Rendered images with source text:
• • • • •
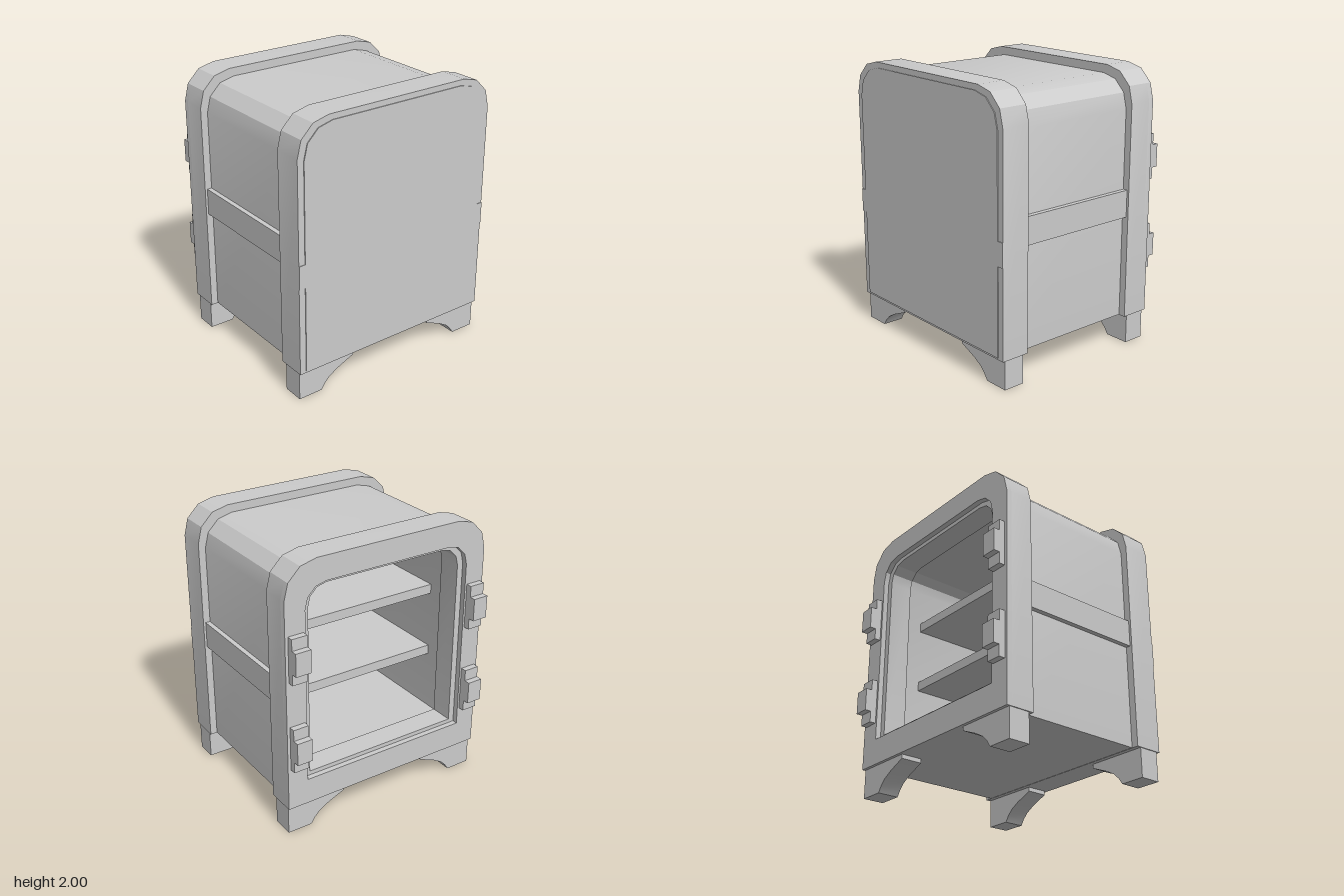
import * as THREE from 'three';
import { toCreasedNormals } from 'three/addons/utils/BufferGeometryUtils.js';

const mat = new THREE.MeshStandardMaterial({ color: 0xcccccc });

// Upright outline with square bottom corners and three-segment rounded top corners
function arch(half, bottom, top, r, Type = THREE.Shape) {
  const corner = [[0, r], [0.125 * r, 0.5 * r], [0.5 * r, 0.125 * r], [r, 0]];
  const right = corner.map(([a, b]) => new THREE.Vector2(half - a, top - b));
  const left = corner.map(([a, b]) => new THREE.Vector2(a - half, top - b)).reverse();
  return new Type([new THREE.Vector2(-half, bottom), new THREE.Vector2(half, bottom), ...right, ...left]);
}

// Extrude a (z, y) outline along x from x0 to x1
function slab(name, shape, x0, x1, hole) {
  if (hole) shape.holes.push(hole);
  const geo = new THREE.ExtrudeGeometry(shape, { depth: x1 - x0, bevelEnabled: false });
  geo.rotateY(Math.PI / 2).translate(x0, 0, 0);
  const mesh = new THREE.Mesh(toCreasedNormals(geo, 0.5), mat);
  mesh.name = name;
  return mesh;
}

function box(name, x0, x1, y0, y1, z0, z1) {
  const mesh = new THREE.Mesh(new THREE.BoxGeometry(x1 - x0, y1 - y0, z1 - z0), mat);
  mesh.position.set((x0 + x1) / 2, (y0 + y1) / 2, (z0 + z1) / 2);
  mesh.name = name;
  return mesh;
}

export function createModel() {
  const g = new THREE.Group();
  g.name = 'safe';

  // Door-side frame with a rebate around the opening
  g.add(slab('doorFrameLip', arch(0.802, 0.21, 2, 0.24), -0.635, -0.595, arch(0.65, 0.40, 1.83, 0.16, THREE.Path)));
  g.add(slab('doorFrame', arch(0.802, 0.21, 2, 0.24), -0.595, -0.423, arch(0.605, 0.43, 1.80, 0.14, THREE.Path)));

  // Hollow body, closed by the rear frame and its panel
  g.add(slab('body', arch(0.75, 0.212, 1.94, 0.22), -0.423, 0.505, arch(0.615, 0.42, 1.81, 0.14, THREE.Path)));
  g.add(slab('rearFrame', arch(0.802, 0.21, 2, 0.24), 0.505, 0.717));
  g.add(slab('rearPanel', arch(0.755, 0.225, 1.96, 0.22), 0.717, 0.723));
  g.add(box('rearPanelTabs', 0.71, 0.722, 0.86, 1.03, -0.802, 0.802));

  // Evenly spaced shelves inside
  for (const top of [0.92, 1.41]) g.add(box('shelf', -0.31, 0.505, top - 0.07, top, -0.615, 0.615));

  for (const s of [-1, 1]) {
    // Belt strips on the front and back faces
    g.add(box('beltStrip', -0.423, 0.505, 0.957, 1.153, Math.min(s * 0.74, s * 0.785), Math.max(s * 0.74, s * 0.785)));

    // Hinges: tall plate with a shorter block on it
    const z0 = Math.min(s * 0.665, s * 0.78), z1 = Math.max(s * 0.665, s * 0.78);
    for (const y of [0.692, 1.353]) {
      const hinge = new THREE.Group();
      hinge.name = 'hinge';
      hinge.add(box('hingePlate', -0.68, -0.635, y - 0.165, y + 0.165, z0, z1));
      hinge.add(box('hingeBlock', -0.725, -0.68, y - 0.083, y + 0.083, z0, z1));
      g.add(hinge);
    }

    // Bracket feet with a curved inner edge
    const profile = [[0.795, 0.21], [0.795, 0], [0.61, 0], [0.58, 0.045], [0.54, 0.085], [0.47, 0.125], [0.34, 0.18], [0.34, 0.21]];
    for (const [x0, x1] of [[-0.612, -0.453], [0.54, 0.695]]) {
      const shape = new THREE.Shape(profile.map(([z, y]) => new THREE.Vector2(s * z, y)));
      g.add(slab('foot', shape, x0, x1));
    }
  }
  return g;
}
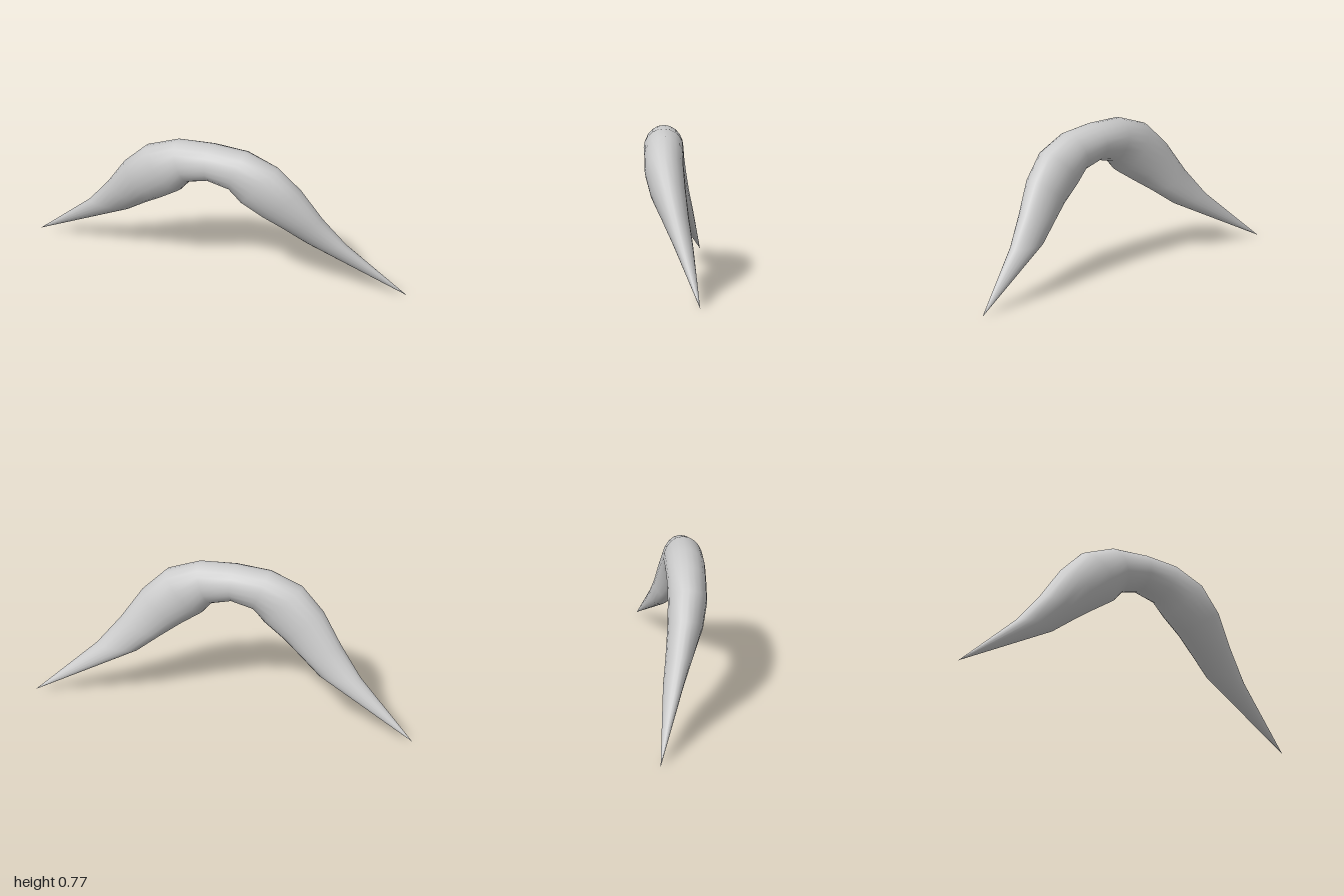
import * as THREE from 'three';

// Half of the moustache, centre to tip: upper x, y, lower x, y, front z, back z
const SECTIONS = [
  [0, 0.775, 0, 0.58, 0.143, -0.06],
  [0.19, 0.765, 0.11, 0.55, 0.14, -0.06],
  [0.36, 0.70, 0.165, 0.485, 0.138, -0.063],
  [0.48, 0.58, 0.27, 0.415, 0.11, -0.073],
  [0.585, 0.42, 0.365, 0.35, 0.055, -0.088],
  [0.70, 0.275, 0.48, 0.265, -0.005, -0.108],
  [1, 0, 1, 0, -0.145, -0.145],
];
const SIDES = 20;

// Loft elliptical rings from the right tip to the left tip
function loftGeometry() {
  const last = SECTIONS.length - 1;
  const positions = [], indices = [];
  for (let s = -last; s <= last; s++) {
    const [ux, uy, lx, ly, front, back] = SECTIONS[Math.abs(s)];
    const mirror = Math.sign(s);
    for (let j = 0; j < SIDES; j++) {
      const angle = (j / SIDES) * Math.PI * 2;
      const c = Math.cos(angle) / 2;
      positions.push(
        mirror * ((ux + lx) / 2 + (ux - lx) * c),
        (uy + ly) / 2 + (uy - ly) * c,
        (front + back) / 2 + ((front - back) / 2) * Math.sin(angle),
      );
    }
  }
  const spans = last * 2;
  for (let i = 0; i < spans; i++) {
    for (let j = 0; j < SIDES; j++) {
      const k = (j + 1) % SIDES;
      const a = i * SIDES + j, b = i * SIDES + k;
      const c = a + SIDES, d = b + SIDES;
      // The tip rings are points, so each needs one triangle per side
      if (i > 0) indices.push(a, b, c);
      if (i < spans - 1) indices.push(b, d, c);
      else continue;
    }
  }
  const geometry = new THREE.BufferGeometry();
  geometry.setAttribute('position', new THREE.Float32BufferAttribute(positions, 3));
  geometry.setIndex(indices);
  geometry.computeVertexNormals();
  return geometry;
}

export function createModel() {
  const group = new THREE.Group();
  group.name = 'moustache';
  const material = new THREE.MeshStandardMaterial({ color: 0xcccccc });
  const hair = new THREE.Mesh(loftGeometry(), material);
  hair.name = 'moustacheHair';
  group.add(hair);
  return group;
}
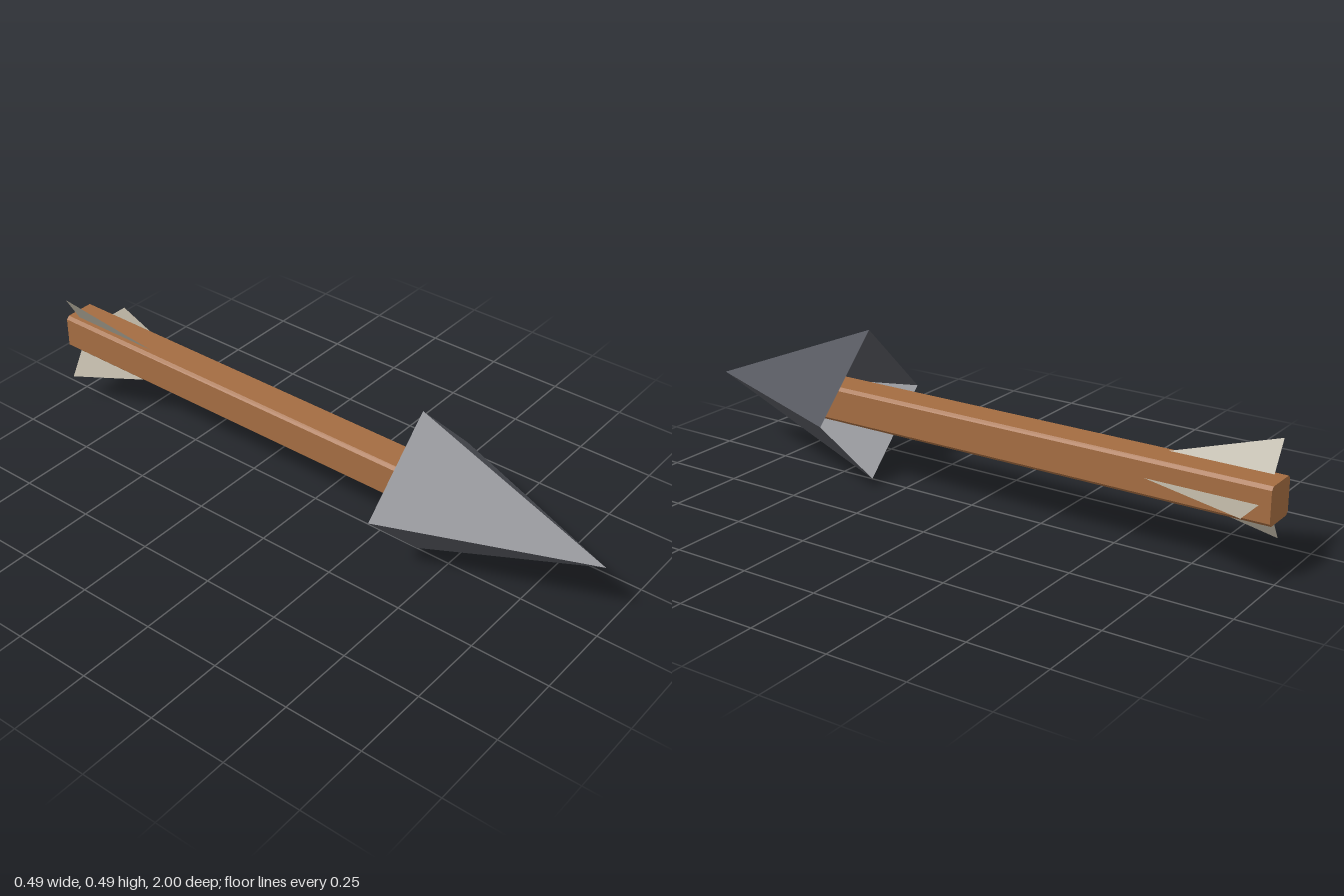
import * as THREE from 'three';

const AXIS_Y = 0.249; // height of the arrow's centre line

export function createModel() {
  const wood = new THREE.MeshStandardMaterial({ color: 0xa36c41, flatShading: true });
  wood.name = 'wood';
  const iron = new THREE.MeshStandardMaterial({ color: 0x55575e, flatShading: true, side: THREE.DoubleSide });
  iron.name = 'dark iron';
  const feather = new THREE.MeshStandardMaterial({ color: 0xb2ab9b, flatShading: true, side: THREE.DoubleSide });
  feather.name = 'feather';

  const arrow = new THREE.Group();
  arrow.name = 'arrow';
  arrow.position.y = AXIS_Y;
  const add = (name, geometry, material) => {
    const mesh = new THREE.Mesh(geometry, material);
    mesh.name = name;
    arrow.add(mesh);
    return mesh;
  };

  // Hollow four-sided head, pointing forward
  const head = new THREE.ConeGeometry(0.247, 0.615, 4, 1, true);
  head.rotateX(Math.PI / 2).translate(0, 0, 0.385 + 0.615 / 2);
  add('arrowHead', head, iron);

  // Square shaft with chamfered edges, running up inside the head
  const a = 0.058, b = 0.048;
  const section = new THREE.Shape([
    [a, -b], [a, b], [b, a], [-b, a], [-a, b], [-a, -b], [-b, -a], [b, -a],
  ].map(([x, y]) => new THREE.Vector2(x, y)));
  const shaft = new THREE.ExtrudeGeometry(section, { depth: 1.62, bevelEnabled: false });
  add('shaft', shaft.translate(0, 0, -1), wood);

  // Three flat triangular fins, 120 degrees apart; shape x is radius, shape y becomes z
  const outline = new THREE.Shape([
    new THREE.Vector2(0, -0.44),
    new THREE.Vector2(0, -0.965),
    new THREE.Vector2(0.17, -0.965),
  ]);
  const fin = new THREE.ShapeGeometry(outline).rotateX(Math.PI / 2);
  for (let i = 0; i < 3; i++) {
    add('fletching' + (i + 1), fin, feather).rotation.z = (i * Math.PI * 2) / 3;
  }

  const model = new THREE.Group();
  model.add(arrow);
  return model;
}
• • • • •
▶ _Assignment_: A copy of each line in the data above that holds the string "back" is needed.

▶ _Task answer_:
    // Belt strips on the front and back faces
// Half of the moustache, centre to tip: upper x, y, lower x, y, front z, back z
    const [ux, uy, lx, ly, front, back] = SECTIONS[Math.abs(s)];
        (front + back) / 2 + ((front - back) / 2) * Math.sin(angle),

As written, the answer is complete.